Authors Georgann Eubanks and Cynthia Kaufman in Conversation at the Southern Festival of Books

Last month, UNC Press author of Saving the Wild South Georgann Eubanks and Cynthia Kaufman held a conversation for the 33rd annual Southern Festival of Books. Georgann and Cynthia share how to preserve disappearing fauna and take a more active role in combating climate change at the local level. Climate change headlines tell of devastating floods and wildfires, but there… Continue Reading Authors Georgann Eubanks and Cynthia Kaufman in Conversation at the Southern Festival of Books

Matthew Morse Booker: Who Should Be Responsible for Food Safety?

Today we welcome a guest post from Matthew Morse Booker, co-editor (with Charles C. Ludington) of Food Fights: How History Matters to Contemporary Food Debates, available now from UNC Press. What we eat, where it is from, and how it is produced are vital questions in today’s America. We think seriously about food because it is freighted with the hopes,… Continue Reading Matthew Morse Booker: Who Should Be Responsible for Food Safety?

Eve E. Buckley: Science and the Challenges of Social Transformation

Today we welcome a guest blog post from Eve E. Buckley, author of Technocrats and the Politics of Drought and Development in Twentieth-Century Brazil, on drought and regional development in Brazil. Eve E. Buckley’s study of twentieth-century Brazil examines the nation’s hard social realities through the history of science, focusing on the use of technology and engineering as vexed instruments of… Continue Reading Eve E. Buckley: Science and the Challenges of Social Transformation

Excerpt: Crabgrass Crucible, by Christopher C. Sellers

In the United States, even from Bunner’s time, what nourished the nature love of the more and less scientifically qualified alike was a shared suburban experience. It was one not so much of home buying as home owning. Nor was it reducible to suburban dwellers’ relationship with “the land,” however fraught. What finally secured the breadth of environmentalism’s appeal was how nature love itself had become ever more suffused with anxieties about human health. Continue Reading Excerpt: Crabgrass Crucible, by Christopher C. Sellers

Congrats to Carolyn Merchant, winner of ASEH’s Distinguished Scholar Award

We are happy as clams—and horses and chickens and goats and all creatures, really—to announce that today, at the American Society for Environmental History’s annual meeting in Portland, our author Carolyn Merchant, receives the Distinguished Scholar Award for her significant contribution to environmental history scholarship. Professor Merchant has focused, throughout her career, on human interactions with the natural environment—how we… Continue Reading Congrats to Carolyn Merchant, winner of ASEH’s Distinguished Scholar Award

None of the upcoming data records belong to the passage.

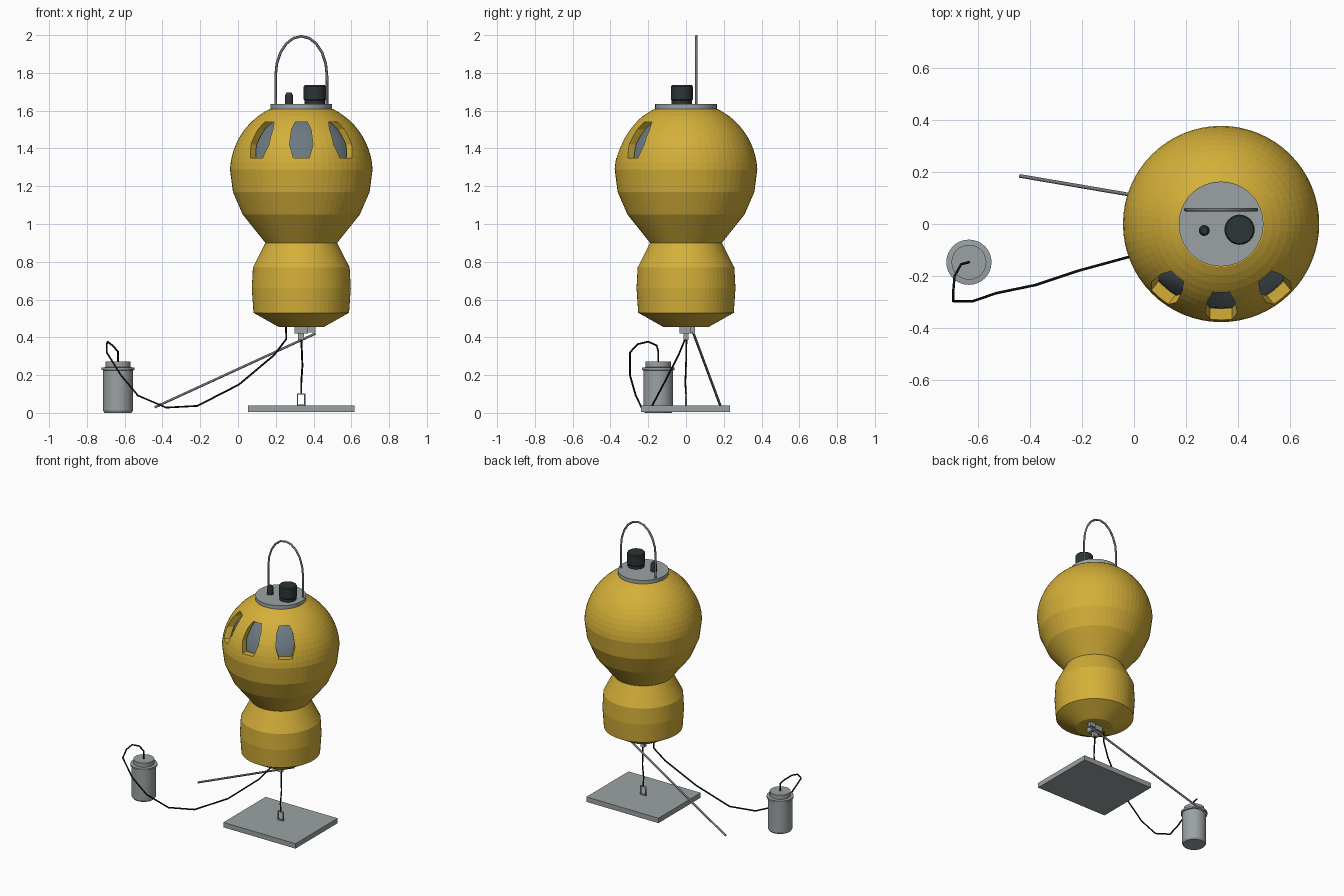
import bpy, bmesh, math
from mathutils import Vector, Matrix

if "Cube" in bpy.data.objects:
    bpy.data.objects.remove(bpy.data.objects["Cube"], do_unlink=True)

CX = 0.335        # buoy axis
BALL_Z = 1.27     # centre of the upper ball
BALL_R = 0.378


def material(name, rgb):
    m = bpy.data.materials.new(name)
    m.use_nodes = True
    color = (*rgb, 1)
    m.diffuse_color = color
    m.node_tree.nodes["Principled BSDF"].inputs["Base Color"].default_value = color
    return m


YELLOW = material("yellow paint", (0.66, 0.43, 0.04))
GREY = material("light grey metal", (0.33, 0.36, 0.37))
STEEL = material("dark steel", (0.17, 0.18, 0.19))
SLATE = material("slate glass", (0.15, 0.19, 0.22))
DARK = material("dark housing", (0.025, 0.035, 0.035))
BLACK = material("black cable", (0.006, 0.006, 0.007))


def finish(bm, name, mat, smooth=False):
    bmesh.ops.recalc_face_normals(bm, faces=bm.faces)
    mesh = bpy.data.meshes.new(name)
    bm.to_mesh(mesh)
    bm.free()
    mesh.materials.append(mat)
    ob = bpy.data.objects.new(name, mesh)
    bpy.context.collection.objects.link(ob)
    if smooth:
        bpy.ops.object.select_all(action="DESELECT")
        ob.select_set(True)
        bpy.context.view_layer.objects.active = ob
        bpy.ops.object.shade_smooth_by_angle(angle=math.radians(30))
    return ob


def lathe(name, profile, mat, x, y, sides=64, smooth=False):
    """Turn (radius, height) points round a vertical axis and cap both ends."""
    bm = bmesh.new()
    rings = []
    for r, z in profile:
        rings.append([bm.verts.new((x + r * math.cos(a), y + r * math.sin(a), z))
                      for a in (math.tau * i / sides for i in range(sides))])
    for low, high in zip(rings, rings[1:]):
        for i in range(sides):
            j = (i + 1) % sides
            bm.faces.new((low[i], low[j], high[j], high[i]))
    bm.faces.new(rings[0])
    bm.faces.new(rings[-1])
    return finish(bm, name, mat, smooth)


def box(name, low, high, mat):
    low, high = Vector(low), Vector(high)
    bm = bmesh.new()
    bmesh.ops.create_cube(bm, size=1)
    bmesh.ops.scale(bm, vec=high - low, verts=bm.verts)
    bmesh.ops.translate(bm, vec=(low + high) / 2, verts=bm.verts)
    return finish(bm, name, mat)


def tube(name, points, radius, mat, cyclic=False):
    curve = bpy.data.curves.new(name, "CURVE")
    curve.dimensions = "3D"
    curve.bevel_depth = radius
    curve.bevel_resolution = 1
    curve.use_fill_caps = True
    spline = curve.splines.new("POLY")
    spline.points.add(len(points) - 1)
    for p, co in zip(spline.points, points):
        p.co = (*co, 1)
    spline.use_cyclic_u = cyclic
    curve.materials.append(mat)
    ob = bpy.data.objects.new(name, curve)
    bpy.context.collection.objects.link(ob)
    return ob


def cut(target, cutter):
    mod = target.modifiers.new(cutter.name, "BOOLEAN")
    mod.operation = "DIFFERENCE"
    mod.solver = "EXACT"
    mod.object = cutter
    cutter.hide_render = True
    cutter.hide_set(True)


# Float body: rounded lower section, neck and round upper ball
profile = [(0.12, 0.455), (0.253, 0.53), (0.262, 0.66), (0.256, 0.77),
           (0.19, 0.90), (0.31, 1.05), (0.362, 1.17)]
for i in range(12):
    a = math.radians(3 + 61 * i / 11)
    profile.append((BALL_R * math.cos(a), BALL_Z + BALL_R * math.sin(a)))
body = lathe("float_body", profile, YELLOW, CX, 0)

# Hollow inside of the ball
bm = bmesh.new()
bmesh.ops.create_uvsphere(bm, u_segments=48, v_segments=24, radius=0.336,
                          matrix=Matrix.Translation((CX, 0, BALL_Z)))
cut(body, finish(bm, "cavity_cutter", YELLOW))

# Three eight-sided window openings on the front
half = [(0.032, 1.54), (0.052, 1.50), (0.062, 1.42), (0.042, 1.35)]
outline = half + [(-x, z) for x, z in reversed(half)]
for side, angle in (("right", -40), ("front", 0), ("left", 40)):
    bm = bmesh.new()
    near = [bm.verts.new((x, -0.15, z)) for x, z in outline]
    face = bm.faces.new(near)
    out = bmesh.ops.extrude_face_region(bm, geom=[face])["geom"]
    bmesh.ops.translate(bm, vec=(0, -0.35, 0),
                        verts=[v for v in out if isinstance(v, bmesh.types.BMVert)])
    spot = Matrix.Translation((CX, 0, 0)) @ Matrix.Rotation(math.radians(angle), 4, "Z")
    bmesh.ops.transform(bm, matrix=spot, verts=bm.verts)
    cut(body, finish(bm, side + "_window_cutter", YELLOW))

# Glass ball behind the windows
bm = bmesh.new()
bmesh.ops.create_uvsphere(bm, u_segments=48, v_segments=24, radius=0.325,
                          matrix=Matrix.Translation((CX, 0, BALL_Z)))
finish(bm, "window_glass", SLATE, smooth=True)

# Lid with its fittings
lathe("top_lid", [(0.163, 1.605), (0.163, 1.635)], GREY, CX, 0, 48, True)
lathe("lamp_housing", [(0.054, 1.63), (0.054, 1.655), (0.058, 1.66), (0.058, 1.728),
                       (0.053, 1.735)], DARK, 0.406, -0.022, 32, True)
lathe("small_connector", [(0.021, 1.63), (0.021, 1.68), (0.014, 1.695)],
      DARK, 0.27, -0.025, 16, True)

# Lifting handle: two legs and an arch
arch = [(CX - 0.136 * math.cos(t), 0.055, 1.785 + 0.209 * math.sin(t))
        for t in (math.pi * i / 10 for i in range(11))]
tube("lifting_handle", [(CX - 0.136, 0.055, 1.63)] + arch + [(CX + 0.136, 0.055, 1.63)],
     0.007, STEEL)

# Shackle under the body
box("shackle_block", (0.30, -0.035, 0.42), (0.37, 0.04, 0.46), GREY)
box("shackle_lug", (0.318, -0.012, 0.385), (0.35, 0.012, 0.42), GREY)
box("rod_bracket", (0.37, 0.02, 0.425), (0.41, 0.048, 0.46), GREY)
tube("side_rod", [(0.41, 0.04, 0.42), (-0.44, 0.185, 0.03)], 0.007, STEEL)

# Anchor plate with lifting eye and mooring line
box("anchor_plate", (0.052, -0.238, 0.005), (0.617, 0.234, 0.04), GREY)
tube("anchor_eye", [(0.315, 0, 0.042), (0.353, 0, 0.042), (0.353, 0, 0.1),
                    (0.315, 0, 0.1)], 0.006, GREY, True)
tube("mooring_line", [(CX, 0, 0.10), (0.335, -0.004, 0.16), (0.341, 0, 0.25),
                      (0.335, 0.003, 0.40)], 0.005, BLACK)

# Separate canister
lathe("canister", [(0.072, 0), (0.079, 0.012), (0.079, 0.225), (0.087, 0.228),
                   (0.087, 0.24), (0.067, 0.242), (0.067, 0.273)],
      GREY, -0.635, -0.147, 32, True)

# Cable from the body to the canister
tube("canister_cable", [
    (0.255, 0, 0.47), (0.255, -0.005, 0.39), (0.19, -0.04, 0.305),
    (0.005, -0.12, 0.15), (-0.215, -0.18, 0.037), (-0.38, -0.235, 0.028),
    (-0.53, -0.266, 0.092), (-0.62, -0.297, 0.2), (-0.695, -0.297, 0.32),
    (-0.695, -0.255, 0.364), (-0.69, -0.2, 0.377), (-0.665, -0.155, 0.357),
    (-0.635, -0.147, 0.325), (-0.635, -0.147, 0.27)], 0.005, BLACK)
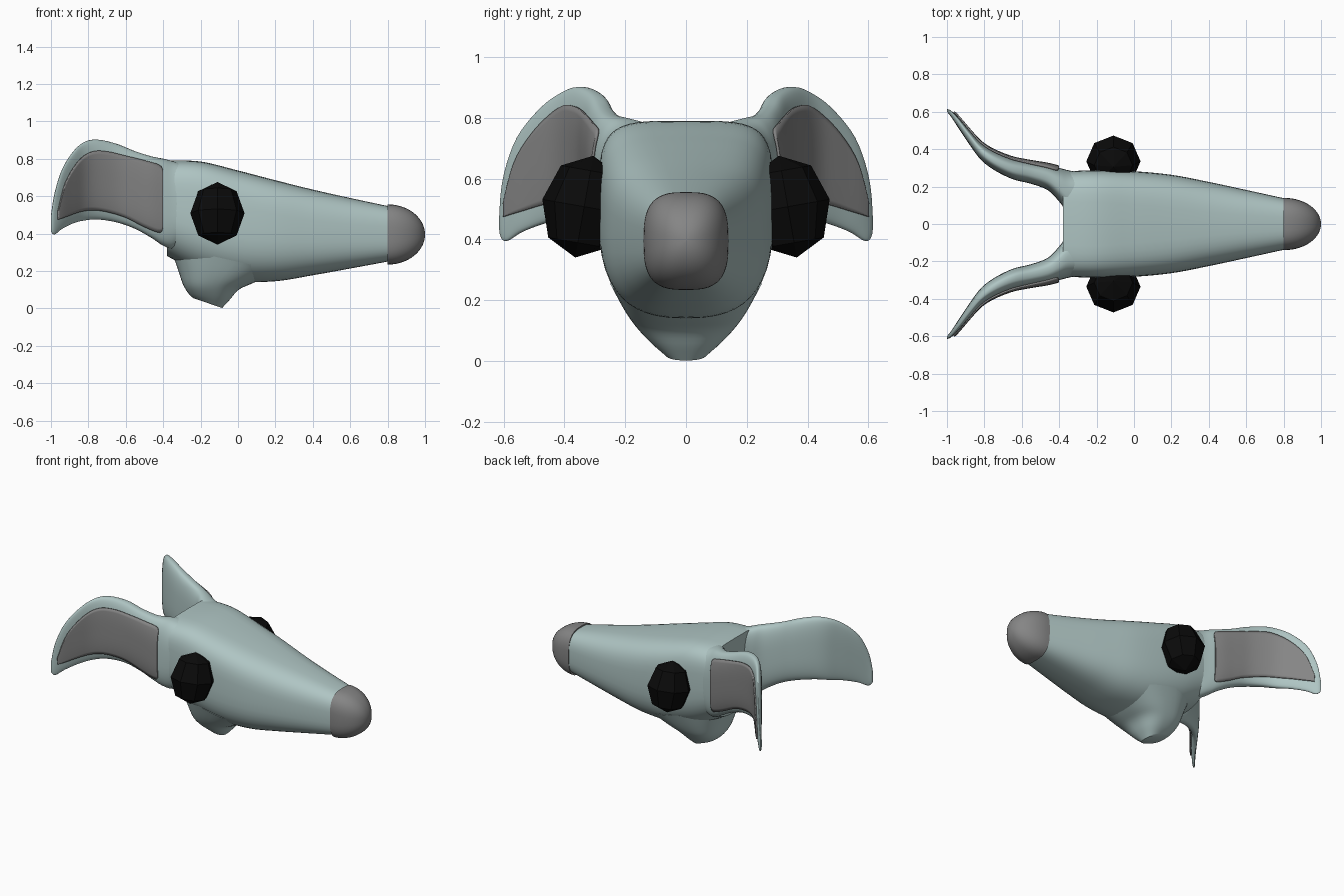
import bpy, bmesh, math
from math import sin, cos, pi
from mathutils import Vector, Matrix

cube = bpy.data.objects.get("Cube")
if cube:
    bpy.data.objects.remove(cube, do_unlink=True)


def material(name, color):
    m = bpy.data.materials.new(name)
    m.use_nodes = True
    m.diffuse_color = (*color, 1)
    m.node_tree.nodes["Principled BSDF"].inputs["Base Color"].default_value = (*color, 1)
    return m


SKIN = material("pale teal", (0.43, 0.56, 0.55))
GREY = material("mid grey", (0.235, 0.235, 0.235))
BLACK = material("black", (0.003, 0.003, 0.003))


def finish(name, bm, mat, smooth=50, thickness=0, mirror=False):
    """Turn a bmesh into an object with optional thickness and mirroring across y."""
    bmesh.ops.recalc_face_normals(bm, faces=bm.faces)
    mesh = bpy.data.meshes.new(name)
    bm.to_mesh(mesh)
    bm.free()
    mesh.materials.append(mat)
    ob = bpy.data.objects.new(name, mesh)
    bpy.context.collection.objects.link(ob)
    if smooth:
        bpy.ops.object.select_all(action='DESELECT')
        ob.select_set(True)
        bpy.context.view_layer.objects.active = ob
        bpy.ops.object.shade_smooth_by_angle(angle=math.radians(smooth))
    if thickness:
        mod = ob.modifiers.new("Thickness", 'SOLIDIFY')
        mod.thickness, mod.offset = thickness, 0
    if mirror:
        mod = ob.modifiers.new("Mirror", 'MIRROR')
        mod.use_axis = (False, True, False)
        mod.use_clip = mod.use_mirror_merge = False
    return ob


def resample(rows, steps):
    """Catmull-Rom interpolation through a short table of sections."""
    out = []
    for i in range(len(rows) - 1):
        quad = [rows[max(i - 1, 0)], rows[i], rows[i + 1], rows[min(i + 2, len(rows) - 1)]]
        for s in range(steps):
            t = s / steps
            out.append([0.5 * (2 * b + (c - a) * t + (2 * a - 5 * b + 4 * c - d) * t * t
                               + (3 * b - a - 3 * c + d) * t ** 3) for a, b, c, d in zip(*quad)])
    return out + [list(rows[-1])]


def oval(center, u, v, n_up=2.0, n_low=None, count=48):
    """Rounded-box ring spanned by the half axes u and v."""
    pts = []
    for k in range(count):
        c, s = cos(2 * pi * k / count), sin(2 * pi * k / count)
        n = n_up if s >= 0 else (n_low or n_up)
        pts.append(Vector(center) + Vector(u) * math.copysign(abs(c) ** (2 / n), c)
                   + Vector(v) * math.copysign(abs(s) ** (2 / n), s))
    return pts


def loft(name, rings, mat, closed=True, **kw):
    bm = bmesh.new()
    rows = [[bm.verts.new(p) for p in ring] for ring in rings]
    count = len(rows[0])
    for a, b in zip(rows, rows[1:]):
        for k in range(count if closed else count - 1):
            j = (k + 1) % count
            bm.faces.new((a[k], a[j], b[j], b[k]))
    if closed:
        bm.faces.new(rows[0])
        bm.faces.new(rows[-1])
    return finish(name, bm, mat, **kw)


# Head: x, bottom, top, half width, upper and lower squareness
HEAD = [(-0.38, 0.28, 0.79, 0.28, 4.5, 2.6),
        (-0.2, 0.19, 0.785, 0.288, 4.5, 2.6),
        (0.0, 0.145, 0.737, 0.282, 4, 2.6),
        (0.2, 0.145, 0.685, 0.263, 3.6, 2.6),
        (0.4, 0.177, 0.635, 0.225, 3.2, 2.7),
        (0.6, 0.213, 0.59, 0.182, 3, 2.8),
        (0.81, 0.252, 0.545, 0.136, 3, 3)]
loft("head", [oval((x, 0, (lo + hi) / 2), (0, w, 0), (0, 0, (hi - lo) / 2), a, b)
              for x, lo, hi, w, a, b in resample(HEAD, 6)], SKIN)

# Nose: rounded cap on the end of the muzzle
nose = []
for i in range(15):
    t = i / 14 * pi / 2 * 0.995
    nose.append(oval((0.8 + 0.2 * sin(t), 0, 0.395), (0, 0.14 * cos(t), 0),
                     (0, 0, 0.161 * cos(t)), 3 - 0.6 * sin(t)))
loft("nose", nose, GREY)

# Chin: back x, front x, back z, front z, half width
CHIN = [(-0.365, 0.22, 0.33, 0.2, 0.25),
        (-0.325, 0.08, 0.22, 0.135, 0.205),
        (-0.295, 0.005, 0.13, 0.1, 0.165),
        (-0.265, -0.045, 0.08, 0.045, 0.115),
        (-0.24, -0.085, 0.055, 0.002, 0.07)]
loft("chin", [oval(((a + b) / 2, 0, (za + zb) / 2), ((b - a) / 2, 0, (zb - za) / 2),
                   (0, w, 0), 2.5) for a, b, za, zb, w in resample(CHIN, 4)], SKIN)

# Ears: x, inner y, outer y, bottom, top
EAR = [(-0.25, 0.05, 0.27, 0.38, 0.76),
       (-0.34, 0.05, 0.285, 0.32, 0.785),
       (-0.4, 0.12, 0.3, 0.335, 0.8),
       (-0.46, 0.18, 0.315, 0.375, 0.812),
       (-0.55, 0.215, 0.33, 0.425, 0.84),
       (-0.65, 0.24, 0.35, 0.46, 0.88),
       (-0.75, 0.29, 0.39, 0.475, 0.902),
       (-0.82, 0.345, 0.435, 0.47, 0.89),
       (-0.88, 0.425, 0.5, 0.455, 0.84),
       (-0.94, 0.515, 0.57, 0.425, 0.745),
       (-0.98, 0.575, 0.607, 0.395, 0.62),
       (-1.0, 0.6, 0.615, 0.41, 0.5)]
SQUARE = 2.8
ear_rows = resample(EAR, 5)
loft("ears", [oval((x, (yi + yo) / 2, (lo + hi) / 2), (0, (yo - yi) / 2, 0),
                   (0, 0, (hi - lo) / 2), SQUARE) for x, yi, yo, lo, hi in ear_rows],
     SKIN, mirror=True)


def ear_surface(x, z):
    """Outer y of the ear at a given x and z."""
    for a, b in zip(ear_rows, ear_rows[1:]):
        if b[0] <= x <= a[0]:
            f = (a[0] - x) / (a[0] - b[0])
            _, yi, yo, lo, hi = [p + (q - p) * f for p, q in zip(a, b)]
            v = min(abs((2 * z - lo - hi) / (hi - lo)), 1)
            return (yi + yo) / 2 + (yo - yi) / 2 * (1 - v ** SQUARE) ** (1 / SQUARE)


# Inner ear pads following the ear surface: x, bottom, top
PAD = [(-0.402, 0.43, 0.735), (-0.42, 0.405, 0.765), (-0.5, 0.435, 0.79),
       (-0.6, 0.485, 0.815), (-0.7, 0.515, 0.838), (-0.78, 0.525, 0.838),
       (-0.85, 0.515, 0.79), (-0.92, 0.49, 0.675), (-0.962, 0.475, 0.52)]
pad = []
for x, lo, hi in resample(PAD, 5):
    zs = [lo + (hi - lo) * k / 16 for k in range(17)]
    pad.append([(x, ear_surface(x, z) + 0.008, z) for z in zs])
loft("inner_ear_pads", pad, GREY, closed=False, thickness=0.009, mirror=True)

# Eyes: faceted balls, slightly tilted
bm = bmesh.new()
bmesh.ops.create_uvsphere(bm, u_segments=8, v_segments=4, radius=1)
bmesh.ops.transform(bm, verts=bm.verts, matrix=Matrix.Translation((-0.11, 0.335, 0.508))
                    @ Matrix.Rotation(math.radians(10), 4, 'X')
                    @ Matrix.Diagonal((0.145, 0.14, 0.17, 1)))
finish("eyes", bm, BLACK, smooth=0, mirror=True)
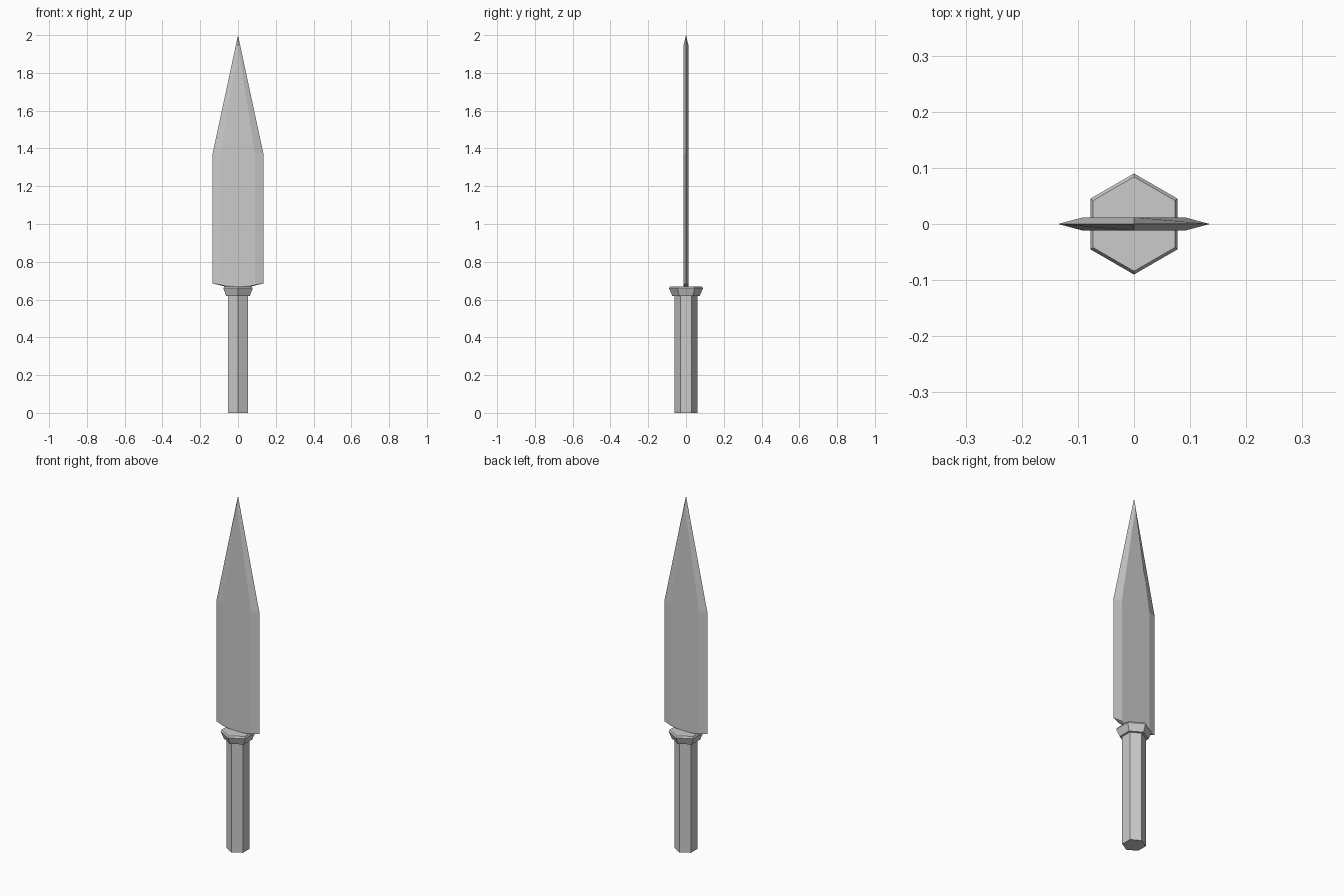
import bpy, bmesh
from math import sin, cos, pi

if "Cube" in bpy.data.objects:
    bpy.data.objects.remove(bpy.data.objects["Cube"])


def loft(name, rings):
    """Skin a stack of equal-length vertex rings and cap both ends."""
    bm = bmesh.new()
    rows = [[bm.verts.new(p) for p in ring] for ring in rings]
    n = len(rows[0])
    for a, b in zip(rows, rows[1:]):
        for i in range(n):
            j = (i + 1) % n
            bm.faces.new((a[i], a[j], b[j], b[i]))
    bm.faces.new(rows[0][::-1])
    bm.faces.new(rows[-1])
    bmesh.ops.remove_doubles(bm, verts=bm.verts, dist=0.0005)
    bmesh.ops.recalc_face_normals(bm, faces=bm.faces)
    mesh = bpy.data.meshes.new(name)
    bm.to_mesh(mesh)
    bm.free()
    obj = bpy.data.objects.new(name, mesh)
    bpy.context.collection.objects.link(obj)
    return obj


def hexagon(r, z):
    return [(r * sin(i * pi / 3), r * cos(i * pi / 3), z) for i in range(6)]


def section(edge, flat, t, z_edge, z_flat, z_mid):
    """Blade cross-section: sharp side edges, flat cheeks, centre line."""
    return [(edge, 0, z_edge), (flat, t, z_flat), (0, t, z_mid), (-flat, t, z_flat),
            (-edge, 0, z_edge), (-flat, -t, z_flat), (0, -t, z_mid), (flat, -t, z_flat)]


# Six-sided grip
loft("handle", [hexagon(0.06, 0), hexagon(0.06, 0.625)])

# Flared collar with a small chamfer on top
loft("guard", [hexagon(0.073, 0.62), hexagon(0.09, 0.66), hexagon(0.084, 0.67)])

# Bevelled blade: root, shoulder, widest point, tip
loft("blade", [
    section(0.07, 0.06, 0.008, 0.67, 0.668, 0.66),
    section(0.135, 0.09, 0.012, 0.685, 0.678, 0.668),
    section(0.135, 0.09, 0.012, 1.37, 1.37, 1.37),
    section(0, 0, 0.012, 2.0, 1.95, 1.95),
])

David Stick 1919-2009

UNC Press author Bland Simpson has made his name on a myriad of talents, one of which is his superb ability to write about North Carolina’s coastline. Since 1993, UNC Press has published five of Simpson’s books about the area, with the most recent work–The Inner Islands–scheduled for paperback publication in the spring of 2010. I mention Simpson because his… Continue Reading David Stick 1919-2009